Porsche is setting up a new factory for battery cells, called Cellforce, in Tübingen, Germany. The plant will be run as a subsidiary of Porsche in a joint venture with Customcells and will develop cells that use silicon as opposed to graphite for the anode material.
“We already started within research and pre-development to build up know how and knowledge about cell chemistry, and the company Cellforce Group will have around 60 engineers in development and about 20 in production; the main focus, at least in the beginning, is to take care about the development of the cell and cell chemistry,” said Michael Steiner, member of the executive board, R&D at Porsche.
But unlike other recent battery factory announcements, the goal for Cellforce is high performance, not high volume.

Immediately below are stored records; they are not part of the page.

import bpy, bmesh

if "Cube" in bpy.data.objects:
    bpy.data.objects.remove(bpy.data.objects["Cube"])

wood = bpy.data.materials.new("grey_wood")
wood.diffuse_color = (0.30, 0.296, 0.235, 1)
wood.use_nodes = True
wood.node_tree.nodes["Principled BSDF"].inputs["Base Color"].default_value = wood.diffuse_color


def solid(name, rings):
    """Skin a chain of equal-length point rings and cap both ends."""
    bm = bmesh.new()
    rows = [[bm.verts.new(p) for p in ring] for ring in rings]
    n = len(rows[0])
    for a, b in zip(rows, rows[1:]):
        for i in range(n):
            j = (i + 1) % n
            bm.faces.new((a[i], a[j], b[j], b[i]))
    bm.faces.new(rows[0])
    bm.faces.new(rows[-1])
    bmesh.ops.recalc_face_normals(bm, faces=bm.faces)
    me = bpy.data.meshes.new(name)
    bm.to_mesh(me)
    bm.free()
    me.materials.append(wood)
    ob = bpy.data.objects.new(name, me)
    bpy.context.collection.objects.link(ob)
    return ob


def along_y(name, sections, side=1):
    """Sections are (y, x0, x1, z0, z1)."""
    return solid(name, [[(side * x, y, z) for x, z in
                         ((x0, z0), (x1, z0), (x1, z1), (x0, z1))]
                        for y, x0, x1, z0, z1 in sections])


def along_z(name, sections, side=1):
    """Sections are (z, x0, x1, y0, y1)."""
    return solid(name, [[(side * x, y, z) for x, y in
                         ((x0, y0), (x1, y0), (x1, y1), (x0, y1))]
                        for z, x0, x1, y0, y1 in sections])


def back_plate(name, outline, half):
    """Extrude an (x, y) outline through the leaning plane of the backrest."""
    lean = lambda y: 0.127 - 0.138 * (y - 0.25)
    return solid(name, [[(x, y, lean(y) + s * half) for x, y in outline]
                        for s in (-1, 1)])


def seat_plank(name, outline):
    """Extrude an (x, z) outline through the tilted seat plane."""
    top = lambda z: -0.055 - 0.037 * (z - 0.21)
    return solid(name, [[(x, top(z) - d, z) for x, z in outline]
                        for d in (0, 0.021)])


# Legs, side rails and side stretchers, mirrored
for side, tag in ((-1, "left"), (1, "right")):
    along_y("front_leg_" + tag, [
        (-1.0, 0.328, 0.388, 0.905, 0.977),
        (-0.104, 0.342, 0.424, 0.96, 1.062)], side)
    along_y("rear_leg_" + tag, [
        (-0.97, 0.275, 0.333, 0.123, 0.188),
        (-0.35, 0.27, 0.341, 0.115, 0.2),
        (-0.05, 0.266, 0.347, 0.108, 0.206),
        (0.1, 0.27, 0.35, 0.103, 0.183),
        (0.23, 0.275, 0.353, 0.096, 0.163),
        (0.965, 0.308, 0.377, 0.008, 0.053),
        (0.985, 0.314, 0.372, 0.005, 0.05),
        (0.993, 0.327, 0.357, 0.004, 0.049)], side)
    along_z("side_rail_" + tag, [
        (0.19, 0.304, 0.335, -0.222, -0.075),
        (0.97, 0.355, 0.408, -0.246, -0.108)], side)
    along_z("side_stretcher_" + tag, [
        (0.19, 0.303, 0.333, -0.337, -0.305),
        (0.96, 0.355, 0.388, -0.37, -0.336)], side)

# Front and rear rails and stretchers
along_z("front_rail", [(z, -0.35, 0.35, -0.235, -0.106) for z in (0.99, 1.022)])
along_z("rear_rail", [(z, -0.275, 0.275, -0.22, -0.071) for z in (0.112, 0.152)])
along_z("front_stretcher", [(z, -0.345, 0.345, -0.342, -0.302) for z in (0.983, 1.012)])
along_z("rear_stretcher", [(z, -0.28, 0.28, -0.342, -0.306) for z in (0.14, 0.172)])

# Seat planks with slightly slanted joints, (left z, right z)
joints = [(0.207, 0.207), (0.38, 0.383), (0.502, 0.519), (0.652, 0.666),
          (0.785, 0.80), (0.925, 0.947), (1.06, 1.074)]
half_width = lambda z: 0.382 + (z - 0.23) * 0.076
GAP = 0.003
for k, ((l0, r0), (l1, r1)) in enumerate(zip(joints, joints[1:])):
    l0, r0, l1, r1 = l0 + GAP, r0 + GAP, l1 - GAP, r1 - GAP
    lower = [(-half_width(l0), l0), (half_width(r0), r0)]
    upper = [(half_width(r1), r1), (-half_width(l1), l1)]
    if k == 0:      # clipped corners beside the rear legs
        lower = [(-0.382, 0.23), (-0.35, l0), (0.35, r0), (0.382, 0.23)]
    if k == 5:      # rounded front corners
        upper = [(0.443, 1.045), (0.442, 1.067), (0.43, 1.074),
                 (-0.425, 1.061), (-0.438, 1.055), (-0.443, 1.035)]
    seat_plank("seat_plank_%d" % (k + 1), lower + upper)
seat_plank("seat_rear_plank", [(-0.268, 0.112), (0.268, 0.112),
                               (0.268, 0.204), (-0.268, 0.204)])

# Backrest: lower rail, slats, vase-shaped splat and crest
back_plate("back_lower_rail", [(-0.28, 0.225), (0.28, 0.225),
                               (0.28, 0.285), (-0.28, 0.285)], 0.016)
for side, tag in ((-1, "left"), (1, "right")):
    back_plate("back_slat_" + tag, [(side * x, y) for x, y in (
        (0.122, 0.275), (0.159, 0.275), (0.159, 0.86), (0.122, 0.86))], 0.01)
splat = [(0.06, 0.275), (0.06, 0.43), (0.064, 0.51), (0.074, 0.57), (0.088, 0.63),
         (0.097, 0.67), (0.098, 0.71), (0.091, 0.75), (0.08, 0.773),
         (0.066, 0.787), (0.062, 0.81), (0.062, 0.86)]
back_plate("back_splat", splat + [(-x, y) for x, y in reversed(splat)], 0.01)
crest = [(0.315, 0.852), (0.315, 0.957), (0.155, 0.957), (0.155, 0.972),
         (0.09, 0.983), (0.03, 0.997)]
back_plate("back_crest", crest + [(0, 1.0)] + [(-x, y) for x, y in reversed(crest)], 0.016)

“In terms of production, [it] will be small compared to all the gigafactories you know, so we are looking forward to have around 100 MWh a year as production capacity—it could be slightly more,” Steiner told Ars. “In terms of cars it should fit for, let me say, 1,000 cars a year. The kind of cells we look for are designed for motorsports and for high-performance derivatives of existing cars, so it’s a very tailored cell technology for high-performance solutions,” he said.
“If this works, and we see potential to come down with cost if we scale up—and costs of sales have not only to do with the chemistry but also with the scaling—there might be a chance for higher volume, but this is not a task that I gave the team that has to start this new facility,” Steiner said.
Porsche is looking for gains in both gravimetric and volumetric energy density but also wants cells that can run hotter than current lithium-ion, like the cells found in Porsche’s Taycan. These currently use “low single-digit percentage” of silicon in the anodes, but Cellforce wants to increase this to 50 percent if possible.
“Today’s cell chemistry is able to [operate at] 50˚ C, maybe slightly higher, and we are looking for temperatures above 70˚ C that support superfast charging but also superfast driving,” Steiner said. (A downside to the new chemistry is that it doesn’t operate well below freezing, which is a problem for road cars but not for race cars.)
Porsche wasn’t ready to discuss exactly what race car might first use these new Cellforce cells, something that should happen around 2024. By that time, Porsche’s hybrid endurance racing program will be up and running alongside its Formula E team. But in both of these cases, the regulations don’t allow competitors to develop their own batteries, instead requiring everyone to use a spec battery pack. Which leaves me very curious…